[Opening Data supplied section]
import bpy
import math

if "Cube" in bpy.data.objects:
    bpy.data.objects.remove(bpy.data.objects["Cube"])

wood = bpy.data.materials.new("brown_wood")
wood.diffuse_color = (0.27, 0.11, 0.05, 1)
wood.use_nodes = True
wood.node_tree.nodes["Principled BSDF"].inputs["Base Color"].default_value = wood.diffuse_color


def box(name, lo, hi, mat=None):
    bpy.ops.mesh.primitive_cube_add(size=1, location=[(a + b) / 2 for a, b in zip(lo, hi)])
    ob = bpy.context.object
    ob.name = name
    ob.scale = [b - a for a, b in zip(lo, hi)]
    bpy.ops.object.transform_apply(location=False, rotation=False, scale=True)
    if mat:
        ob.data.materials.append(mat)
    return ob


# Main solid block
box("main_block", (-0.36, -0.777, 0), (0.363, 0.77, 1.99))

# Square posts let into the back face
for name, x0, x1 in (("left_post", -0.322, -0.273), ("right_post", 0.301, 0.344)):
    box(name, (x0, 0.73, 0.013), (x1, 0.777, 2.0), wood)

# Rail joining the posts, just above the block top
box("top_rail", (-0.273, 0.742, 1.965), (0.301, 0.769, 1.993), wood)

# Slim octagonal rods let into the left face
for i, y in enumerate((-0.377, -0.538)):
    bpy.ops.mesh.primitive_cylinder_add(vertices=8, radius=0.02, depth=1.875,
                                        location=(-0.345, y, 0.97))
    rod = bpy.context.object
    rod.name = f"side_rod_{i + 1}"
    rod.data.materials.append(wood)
[Closing Data supplied section]
_Task description_
Go through the records above and write each one out again exactly.

_Reply to the task_
import bpy
import math

if "Cube" in bpy.data.objects:
    bpy.data.objects.remove(bpy.data.objects["Cube"])

wood = bpy.data.materials.new("brown_wood")
wood.diffuse_color = (0.27, 0.11, 0.05, 1)
wood.use_nodes = True
wood.node_tree.nodes["Principled BSDF"].inputs["Base Color"].default_value = wood.diffuse_color


def box(name, lo, hi, mat=None):
    bpy.ops.mesh.primitive_cube_add(size=1, location=[(a + b) / 2 for a, b in zip(lo, hi)])
    ob = bpy.context.object
    ob.name = name
    ob.scale = [b - a for a, b in zip(lo, hi)]
    bpy.ops.object.transform_apply(location=False, rotation=False, scale=True)
    if mat:
        ob.data.materials.append(mat)
    return ob


# Main solid block
box("main_block", (-0.36, -0.777, 0), (0.363, 0.77, 1.99))

# Square posts let into the back face
for name, x0, x1 in (("left_post", -0.322, -0.273), ("right_post", 0.301, 0.344)):
    box(name, (x0, 0.73, 0.013), (x1, 0.777, 2.0), wood)

# Rail joining the posts, just above the block top
box("top_rail", (-0.273, 0.742, 1.965), (0.301, 0.769, 1.993), wood)

# Slim octagonal rods let into the left face
for i, y in enumerate((-0.377, -0.538)):
    bpy.ops.mesh.primitive_cylinder_add(vertices=8, radius=0.02, depth=1.875,
                                        location=(-0.345, y, 0.97))
    rod = bpy.context.object
    rod.name = f"side_rod_{i + 1}"
    rod.data.materials.append(wood)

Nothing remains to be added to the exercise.